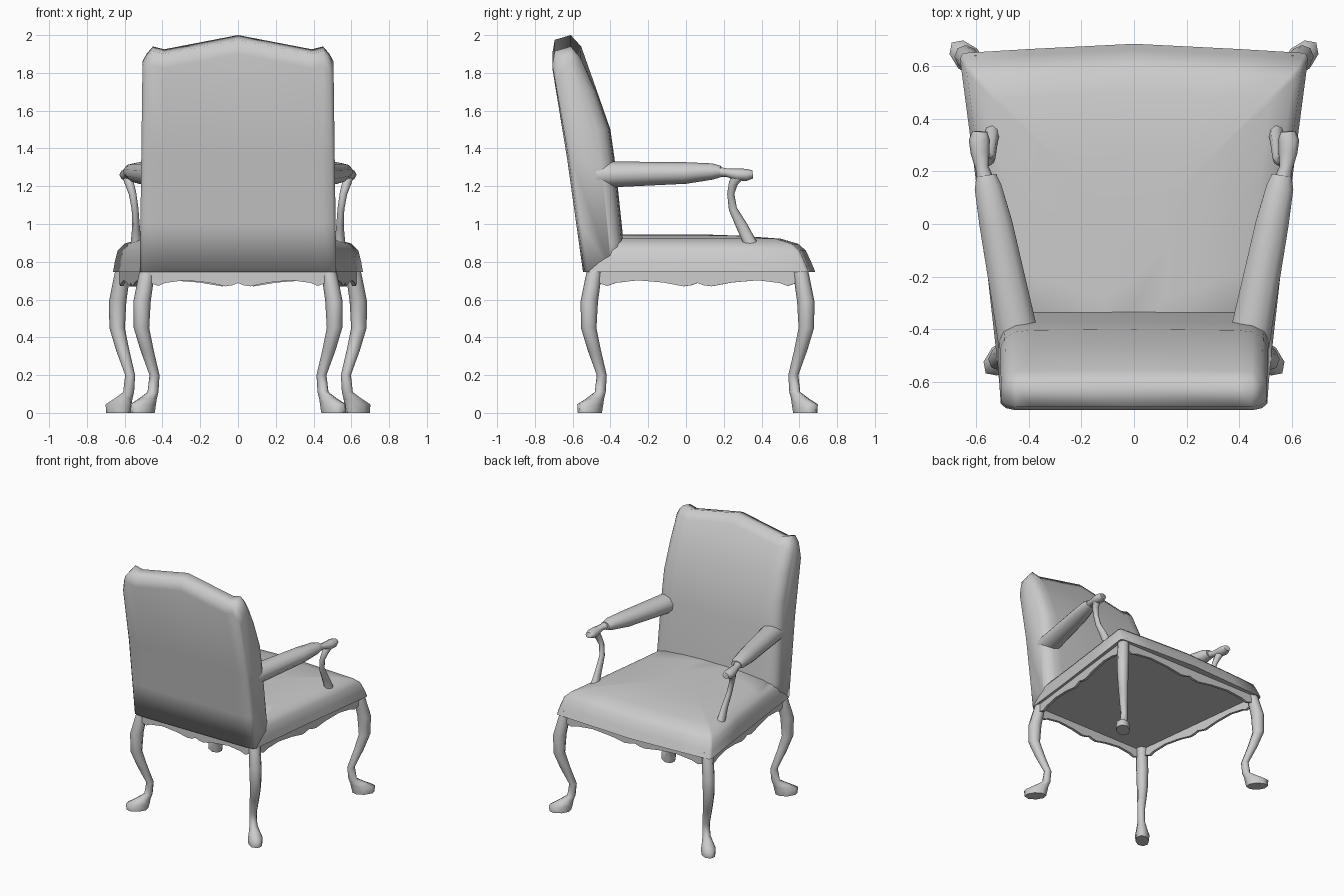
import bpy, bmesh, math
from mathutils import Vector

if "Cube" in bpy.data.objects:
    bpy.data.objects.remove(bpy.data.objects["Cube"])

grey = bpy.data.materials.new("plain grey")
grey.diffuse_color = (0.6, 0.6, 0.6, 1)
grey.use_nodes = True
grey.node_tree.nodes["Principled BSDF"].inputs["Base Color"].default_value = grey.diffuse_color


def loft(name, rings, angle=60):
    """Skin a list of equal closed rings and cap both ends."""
    bm = bmesh.new()
    vs = [[bm.verts.new(p) for p in r] for r in rings]
    n = len(vs[0])
    for a, b in zip(vs, vs[1:]):
        for i in range(n):
            j = (i + 1) % n
            bm.faces.new((a[i], a[j], b[j], b[i]))
    bm.faces.new(vs[0])
    bm.faces.new(vs[-1])
    bmesh.ops.recalc_face_normals(bm, faces=bm.faces)
    me = bpy.data.meshes.new(name)
    bm.to_mesh(me)
    bm.free()
    ob = bpy.data.objects.new(name, me)
    bpy.context.collection.objects.link(ob)
    me.materials.append(grey)
    bpy.ops.object.select_all(action='DESELECT')
    ob.select_set(True)
    bpy.context.view_layer.objects.active = ob
    bpy.ops.object.shade_smooth_by_angle(angle=math.radians(angle))
    return ob


def tube(name, path, ref, sides=10):
    """Tube along (x, y, z, radius along ref, radius across)."""
    pts = [Vector(p[:3]) for p in path]
    rings = []
    for i, p in enumerate(path):
        t = (pts[min(i + 1, len(pts) - 1)] - pts[max(i - 1, 0)]).normalized()
        a = (ref - t * ref.dot(t)).normalized()
        b = t.cross(a)
        rings.append([pts[i] + a * p[3] * math.cos(k * math.tau / sides)
                      + b * p[4] * math.sin(k * math.tau / sides) for k in range(sides)])
    return loft(name, rings, 70)


# Seat cushion: bowed trapezoid outline, shrinking upwards
half = [(0.52, -0.52), (0.565, -0.12), (0.612, 0.25), (0.662, 0.63), (0.65, 0.65), (0.4, 0.665)]
outline = half + [(0, 0.685)] + [(-x, y) for x, y in reversed(half)]
levels = [(0.745, 1, 1), (0.80, 0.985, 0.98), (0.86, 0.962, 0.955), (0.895, 0.91, 0.92),
          (0.922, 0.78, 0.84), (0.938, 0.45, 0.65), (0.944, 0.2, 0.5)]
loft("seat", [[(x * s, -0.45 + (y + 0.45) * t, z) for x, y in outline] for z, s, t in levels])


# Backrest: side profiles lofted across the width
def back_section(xb, xt, top, fi, ri):
    prof = [(-0.545 + ri, 0.745), (-0.581 + ri, 1.0), (-0.63 + ri, 1.35), (-0.708 + ri, top - 0.1),
            (-0.695 + ri, top - 0.025), (-0.61, top), (-0.555 - fi * 0.4, top - 0.06),
            (-0.47 - fi, 1.7), (-0.40 - fi, 1.5), (-0.372 - fi, 1.3), (-0.33 - fi, 0.9), (-0.32 - fi, 0.745)]
    return [(xb + (xt - xb) * (z - 0.745) / 1.15, y, z) for y, z in prof]


cols = [(0.52, 0.505, 1.86, 0.075, 0.025), (0.505, 0.485, 1.90, 0.035, 0.008),
        (0.45, 0.45, 1.94, 0.01, 0), (0.39, 0.39, 1.925, 0.004, 0)]
sections = [back_section(*c) for c in cols] + [back_section(0, 0, 2.0, 0, 0)]
sections += [[(-x, y, z) for x, y, z in s] for s in reversed(sections[:-1])]
loft("backrest", sections, 100)


# Cabriole legs: horizontal rings shifted along the diagonal, ending in a foot
# (height, outward shift, radius outward, radius across)
leg_rings = [(0.78, -0.035, 0.042, 0.042), (0.72, -0.022, 0.042, 0.042), (0.59, 0, 0.048, 0.044),
             (0.45, 0.003, 0.042, 0.04), (0.33, -0.027, 0.036, 0.034), (0.2, -0.066, 0.027, 0.026),
             (0.11, -0.058, 0.03, 0.028), (0.075, -0.03, 0.056, 0.04), (0.045, -0.005, 0.086, 0.052),
             (0.0, -0.003, 0.078, 0.05)]


def leg(name, bx, by, sx, sy):
    d = Vector((sx, sy, 0)).normalized()
    w = Vector((-d.y, d.x, 0))
    rings = []
    for z, o, rd, rw in leg_rings:
        c = Vector((sx * (bx + o), sy * (by + o), z))
        rings.append([c + d * rd * math.cos(k * math.tau / 8) + w * rw * math.sin(k * math.tau / 8)
                      for k in range(8)])
    loft(name, rings, 70)


# Scalloped apron strip hanging under the seat edge
wave = [(0, 0.69), (0.05, 0.672), (0.09, 0.688), (0.2, 0.702), (0.33, 0.69), (0.43, 0.67), (0.47, 0.676)]
wave += [(0.5, 0.688)] + [(1 - t, z) for t, z in reversed(wave)]


def apron(name, p0, p1):
    p0, p1 = Vector((*p0, 0)), Vector((*p1, 0))
    d = (p1 - p0).normalized()
    n = Vector((-d.y, d.x, 0))
    if n.dot(p0 + p1) > 0:
        n = -n
    rings = []
    for t, z in wave:
        p = p0.lerp(p1, t)
        rings.append([p + n * o + Vector((0, 0, h)) for o, h in
                      ((0, 0.76), (0, z), (0.02, z), (0.02, 0.76))])
    loft(name, rings, 30)


apron("front_apron", (-0.6, 0.63), (0.6, 0.63))
apron("back_apron", (-0.47, -0.52), (0.47, -0.52))

X, Z = Vector((1, 0, 0)), Vector((0, 0, 1))
for s, side in ((1, "right"), (-1, "left")):
    leg("front_leg_" + side, 0.637, 0.634, s, 1)
    leg("back_leg_" + side, 0.508, 0.512, s, -1)
    apron("side_apron_" + side, (s * 0.505, -0.47), (s * 0.63, 0.59))
    # Padded arm
    tube("arm_pad_" + side, [(s * x, y, z, a, b) for x, y, z, a, b in (
        (0.43, -0.52, 1.255, 0.072, 0.08), (0.45, -0.38, 1.263, 0.068, 0.08),
        (0.525, 0.0, 1.27, 0.057, 0.066), (0.555, 0.14, 1.278, 0.043, 0.054),
        (0.562, 0.185, 1.278, 0.03, 0.04))], Z)
    # Wooden hand rest in front of the pad
    tube("hand_rest_" + side, [(s * x, y, z, a, b) for x, y, z, a, b in (
        (0.56, 0.15, 1.278, 0.03, 0.035), (0.578, 0.215, 1.272, 0.022, 0.025),
        (0.585, 0.27, 1.262, 0.032, 0.036), (0.588, 0.32, 1.26, 0.032, 0.04),
        (0.586, 0.352, 1.262, 0.022, 0.028))], Z, 8)
    # Curved arm support
    tube("arm_support_" + side, [(s * x, y, z, a, b) for x, y, z, a, b in (
        (0.588, 0.285, 1.265, 0.03, 0.03), (0.575, 0.25, 1.215, 0.024, 0.024),
        (0.558, 0.237, 1.16, 0.02, 0.019), (0.545, 0.248, 1.08, 0.018, 0.022),
        (0.54, 0.295, 0.99, 0.02, 0.03), (0.54, 0.335, 0.91, 0.027, 0.034),
        (0.535, 0.352, 0.86, 0.042, 0.046))], X, 8)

* * * * * * * * *

## Instructions to follow
Identify the lines of the data that contain the word "apron". Copy each of them.

## Reply to the exercise
# Scalloped apron strip hanging under the seat edge
def apron(name, p0, p1):
apron("front_apron", (-0.6, 0.63), (0.6, 0.63))
apron("back_apron", (-0.47, -0.52), (0.47, -0.52))
    apron("side_apron_" + side, (s * 0.505, -0.47), (s * 0.63, 0.59))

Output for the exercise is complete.